Wednesday, February 25, 2015

How Centaurs Will Make You Rethink Your Villains

Nothing is so wonderful and terrifying as a mountain river. It's beautiful, it provides life for the fields and villages. Yet in a heartbeat it can explored into a flash flood with unparalleled fury. This is the nature of the centaur, a being forever caught between wild fury and a desire to be more. Former gods of the rivers tuned into the enemies of Grecian civilization and symbols of everything that was wrong with the dark ages of Greece.

Yet they are also symbolic of the countryside and everything people trapped in urban environments long for.

The Ancient Greeks once worshiped river gods who appeared as bulls with human faces or horses, and very likely as horses with human bodies, known as centaurs. Of course as time went on this role began to change, yet they were still very often associated with rivers and the sudden potential for violence.



A great example of what Centaurs essentially became comes from the tale of Nessus and Hercules.

In this tale Nessus is forced to flee his home as a result of the battle with the Lapiths, to the river Euenos where he makes his living ferrying people back and forth across the river on his back. Hercules hires him to bring his wife across this river and he becomes enamored with her. While he's trying to rape her she cries out for help and Hercules shoots him with an arrow. As he lays dying he tells Deianeira that his blood will act as a love charm to ensure that Hercules is always faithful. This, however, is a lie as his blood is poisonous and it ultimately leads to Hercules's death.

There is a lot going on in this little blip of a story.

The first part of Nessus's tale is that he was invited to the wedding feast of Pirithous with the Lapiths (humans). At first everything was going smoothly but with the mixture of wine and revelry the centaurs wild nature asserted itself. One of the centaurs attempted to rape the bride and all chaos broke out. The centaurs began raping women and boys, leading to a battle which the centaurs ultimately lost.

Nessus flees from this nightmare and tries to establish himself as a legitimate member of human society once more. He doesn't run off into the wild and live off the land. He doesn't become a bandit. Instead, despite his animal half, despite his wild nature which he seems to be unable to control, he puts himself in a position to work for people, to be with people. Far from trying to pretend that he doesn't have a horse half he embraces it by working as a mount for people.

However, he is still a wild being of nature and so ultimately looses control again and this time it leads to his death.

He is not a straight forward villain, however, Centaurs in general are ambiguous figures, being at once both savage and symbols of the beauty and wonder of the countryside. They are both dangerous and friendly. This fits into R. R. Martin's idea that characters should be both good and evil. As he states about his books; “Like much fantasy, it's concerned with the battle of good versus evil, but where I think I differ from a lot of other fantasists is, in my view, the battle between good and evil is waged every day within the individual human heart.”

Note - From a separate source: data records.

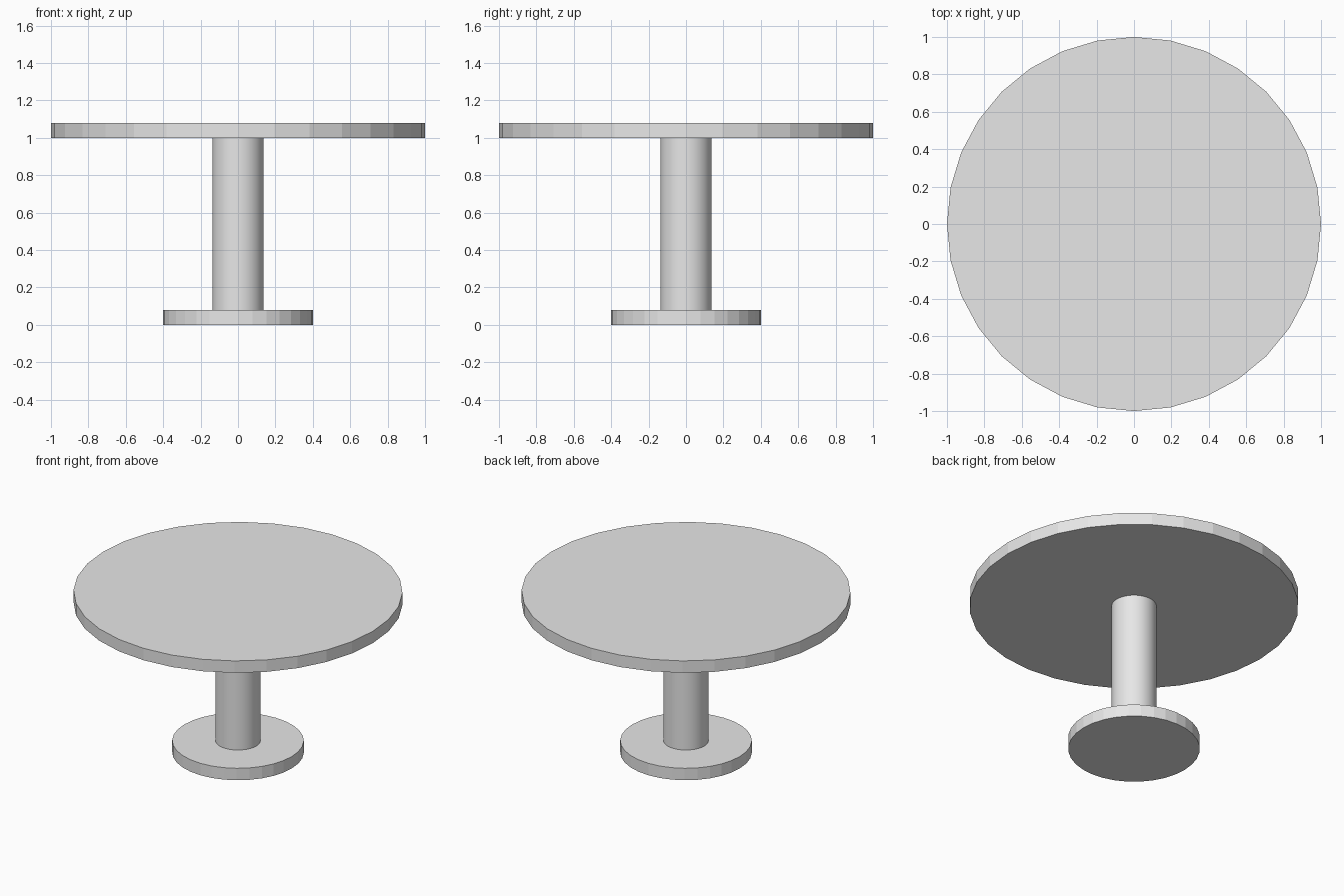
import bpy
import math

cube = bpy.data.objects.get("Cube")
if cube:
    bpy.data.objects.remove(cube, do_unlink=True)

GREY = (0.8, 0.8, 0.8, 1.0)
grey = bpy.data.materials.new("light_grey")
grey.use_nodes = True
grey.diffuse_color = GREY
grey.node_tree.nodes["Principled BSDF"].inputs["Base Color"].default_value = GREY


def disc(name, radius, bottom, top, smooth=False):
    """Upright 32-sided cylinder between two heights."""
    bpy.ops.mesh.primitive_cylinder_add(
        vertices=32, radius=radius, depth=top - bottom,
        location=(0, 0, (bottom + top) / 2))
    obj = bpy.context.object
    obj.name = name
    obj.data.materials.append(grey)
    if smooth:
        bpy.ops.object.shade_smooth_by_angle(angle=math.radians(30))
    return obj


# Faceted foot and table top, joined by a smooth column
disc("base", 0.4, 0, 0.08)
disc("column", 0.137, 0.08, 1.0, smooth=True)
disc("table_top", 1.0, 1.0, 1.08)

Centaurs must struggle with themselves and their own nature, their own conflicting desires. They are forever caught in the period even before the darkest ages of Greece. They are half animal, half wild and savage. Yet at the same time they find themselves trying to survive in a world dominated by humans who are trying to live according to the philosophies of the cities (and who are often failing themselves).

It's easy of course to focus on their failures, on Nessus's last acts of violence and the events that lead to the battle of Lapith. Yet there are successes too. There is a reason to hope, even if it's very slim.

Chiron was very much like a centaur in appearance yet his lineage in mythology is different, so he's not exactly the same as they are. Of course Greek lineage is notorious for the fact that it constantly changed. So it's always possible that Chiron was originally a centaur and I like to think of him as such. Why? Because, it's nice to think that one of the centaurs overcame their violent nature, happily married a nymph, had children, and acted as a doctor and philosopher.

In the end, like centaurs we must perhaps all struggle with a darker nature, with a side of ourselves we don't want to have. We must all live with things we regret doing. This is what makes centaurs so interesting, because unlike most enemies in a fantasy world they might have certain tendencies, tendencies that they struggle with and rarely succeed in overcoming but like us they have a desire to overcome them.

So as a villain tribes of centaurs or individual centaurs tell us something important about human nature and the nature of evil acts. Many evil acts are surrounded by a desire to be more than the sum of one's compulsions. At the same time controlling these compulsions can be next to impossible, driving many to eventually embrace them.

The centaur could also fit within Miyazaki's notion that one can't simply destroy something good or evil, one must learn to accept. This was the moral of his movie "Princess Mononoke" in which both sides were essentially good but they both did wrong things.

So even if your villain isn't a centaur, there is perhaps still something we can learn from them about people who are forever caught between two natures, two worlds.







0 comments: